No. 13 UCLA gymnastics embraced the opportunity to compete in front of limited friends and family when the Bruins traveled to Salt Lake City for their meet with then-No. 3 Utah. (Kanishka Mehra/Photo editor)
By Nico Edgar
Feb. 24, 2021 6:39 p.m.
Bruin gymnasts experienced a minor return to normalcy this weekend.
Upon arriving at the Jon M. Huntsman Center by bus, No. 13 UCLA gymnastics (4-1, 3-1 Pac-12) was greeted by close friends and family who had flown out to support the team in Salt Lake City.
Roughly 60 fans, dressed in various shades of Bruin blue, filed into the arena’s bright red seats and, as soon as UCLA’s gymnasts had been introduced, started a chant in support of their Bruins before being drowned out by the bass of the Red Rocks’ introduction video.

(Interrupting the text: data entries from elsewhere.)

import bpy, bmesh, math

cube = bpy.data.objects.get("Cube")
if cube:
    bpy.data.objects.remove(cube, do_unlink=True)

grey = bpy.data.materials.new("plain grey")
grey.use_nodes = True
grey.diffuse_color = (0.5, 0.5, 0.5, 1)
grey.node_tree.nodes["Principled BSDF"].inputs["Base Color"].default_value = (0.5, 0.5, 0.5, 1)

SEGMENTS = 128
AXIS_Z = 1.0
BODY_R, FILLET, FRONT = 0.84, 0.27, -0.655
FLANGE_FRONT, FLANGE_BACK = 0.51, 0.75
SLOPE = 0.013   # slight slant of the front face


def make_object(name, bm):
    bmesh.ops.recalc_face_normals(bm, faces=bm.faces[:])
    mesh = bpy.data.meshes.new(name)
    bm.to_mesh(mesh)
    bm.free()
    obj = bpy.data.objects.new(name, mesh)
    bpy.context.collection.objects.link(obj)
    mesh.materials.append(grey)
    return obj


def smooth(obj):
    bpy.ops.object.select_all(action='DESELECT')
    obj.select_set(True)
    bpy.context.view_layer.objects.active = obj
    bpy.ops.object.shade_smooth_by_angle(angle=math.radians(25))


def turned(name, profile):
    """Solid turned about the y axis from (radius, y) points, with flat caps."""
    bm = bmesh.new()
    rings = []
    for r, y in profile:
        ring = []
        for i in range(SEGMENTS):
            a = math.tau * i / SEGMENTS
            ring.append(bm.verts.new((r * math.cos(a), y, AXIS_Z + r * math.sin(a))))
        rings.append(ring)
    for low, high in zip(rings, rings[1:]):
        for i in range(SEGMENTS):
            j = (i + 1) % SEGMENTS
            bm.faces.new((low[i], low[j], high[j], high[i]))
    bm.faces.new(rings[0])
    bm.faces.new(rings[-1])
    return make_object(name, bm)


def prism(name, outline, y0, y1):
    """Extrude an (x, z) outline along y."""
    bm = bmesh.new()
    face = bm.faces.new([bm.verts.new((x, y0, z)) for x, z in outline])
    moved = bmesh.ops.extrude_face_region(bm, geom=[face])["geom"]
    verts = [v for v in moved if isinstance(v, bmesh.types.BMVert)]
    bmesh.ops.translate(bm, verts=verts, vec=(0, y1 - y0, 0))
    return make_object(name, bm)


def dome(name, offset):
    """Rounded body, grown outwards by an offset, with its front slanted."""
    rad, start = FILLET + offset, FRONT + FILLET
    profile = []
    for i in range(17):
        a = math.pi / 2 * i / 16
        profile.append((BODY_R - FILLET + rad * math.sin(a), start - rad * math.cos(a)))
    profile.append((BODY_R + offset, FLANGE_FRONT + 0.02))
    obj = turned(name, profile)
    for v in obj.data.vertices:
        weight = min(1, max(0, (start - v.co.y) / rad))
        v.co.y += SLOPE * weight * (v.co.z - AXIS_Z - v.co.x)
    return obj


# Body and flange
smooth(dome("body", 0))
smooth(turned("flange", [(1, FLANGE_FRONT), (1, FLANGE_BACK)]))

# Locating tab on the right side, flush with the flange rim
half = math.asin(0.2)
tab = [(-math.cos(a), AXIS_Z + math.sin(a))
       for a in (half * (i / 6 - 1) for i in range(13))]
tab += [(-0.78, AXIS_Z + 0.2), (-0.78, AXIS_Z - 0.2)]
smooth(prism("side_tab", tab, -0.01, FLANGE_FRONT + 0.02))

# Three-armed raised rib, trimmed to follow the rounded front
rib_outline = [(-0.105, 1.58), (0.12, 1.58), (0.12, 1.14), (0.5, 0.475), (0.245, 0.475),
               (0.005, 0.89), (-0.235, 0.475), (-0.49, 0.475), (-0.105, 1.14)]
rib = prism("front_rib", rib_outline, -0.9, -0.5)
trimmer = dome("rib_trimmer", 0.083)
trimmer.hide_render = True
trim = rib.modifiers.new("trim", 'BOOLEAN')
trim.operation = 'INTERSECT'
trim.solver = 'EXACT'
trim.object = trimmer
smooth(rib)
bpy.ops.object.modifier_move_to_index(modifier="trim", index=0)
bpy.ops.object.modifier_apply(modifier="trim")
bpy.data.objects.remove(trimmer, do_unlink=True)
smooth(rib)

Any other season, none of this would be news, but this year, the Bruins’ 197.225-197.100 loss to the Utes marked the first time the team experienced any sort of support from the stands.
Friday’s meet was also the first time UCLA’s freshmen got to compete in front of a non-team audience in their college careers.
Freshman Chae Campbell – crowned the Pac-12 Freshman of the Week after her 39.425 all-around performance – cherished the opportunity to experience a more typical NCAA gymnastics meet.
“It was a lot of fun,” Campbell said. “I was so excited to actually see people in the audience – that was amazing. They were so cute and supportive. I got to experience a little bit of normalcy and what it could be like in non-COVID times.”
The Pac-12 has prohibited fans at all conference sporting events but allows programs to decide family member attendance policies based on local public health guidelines. Utah allows family and friends of gymnasts to partially fill the empty seats.
While UCLA has become accustomed to finding its own energy and competitiveness without spectators cheering them on, junior Margzetta Frazier said the team welcomed having someone to perform for.
“Having someone to look at when you’re doing a floor routine made everything feel normal,” Frazier said. “Even though there were only a few speckles of blue in those red seats, it really does mean the world to me. It meant the world to us to have our families and close friends here who flew all the way out just to see us compete.”
The gymnasts embraced the opportunity, dancing with their supporters on various occasions and stopping to wave on their way out of the arena.
In one instance, freshmen Sara Ulias and Frida Esparza synced up their side-step dancing with a group of fans, and coach Chris Waller stayed on the floor post-meet to chat with someone in the stands.
Waller said despite being used to the 3,500-person crowds of Pauley Pavilion, the few dozen fans in the arena made their presence felt.
“(It’s all) about perspective,” Waller said. “At UCLA, if we don’t have 8,000 fans, we’re like, ‘Oh there’s not enough people; there’s not enough energy.’ Now, we get 60 close friends in the arena and you feel like the entire thing is sold out. It was amazing.”
Along with starting various UCLA chants throughout the meet, the fans initiated an 8-clap once the Bruins got off the bus, and helped the gymnasts to a season-high score per Waller.
With their next three meets in California, the Bruins may go another month before competing in front of spectators again.
Waller said he’s proud of how his team has adjusted and handled irregularities caused by the COVID-19 pandemic.
“We adjusted really well to not having fans,” Waller said. “I don’t know if they’ll ever be used to it. I hope we don’t get used to it. But the team has done a great job of relying on each other, and we’ve set out to do that since the beginning.”
And, even with their friends and family in the same building, COVID-19 protocols sent one more reminder that normalcy isn’t back just yet.
“More than anything in the world, I just want to hug them and thank them,” Frazier said. “Unfortunately, we have to do that from a distance. But still, I know it meant everything to me, and it meant everything to the girls.”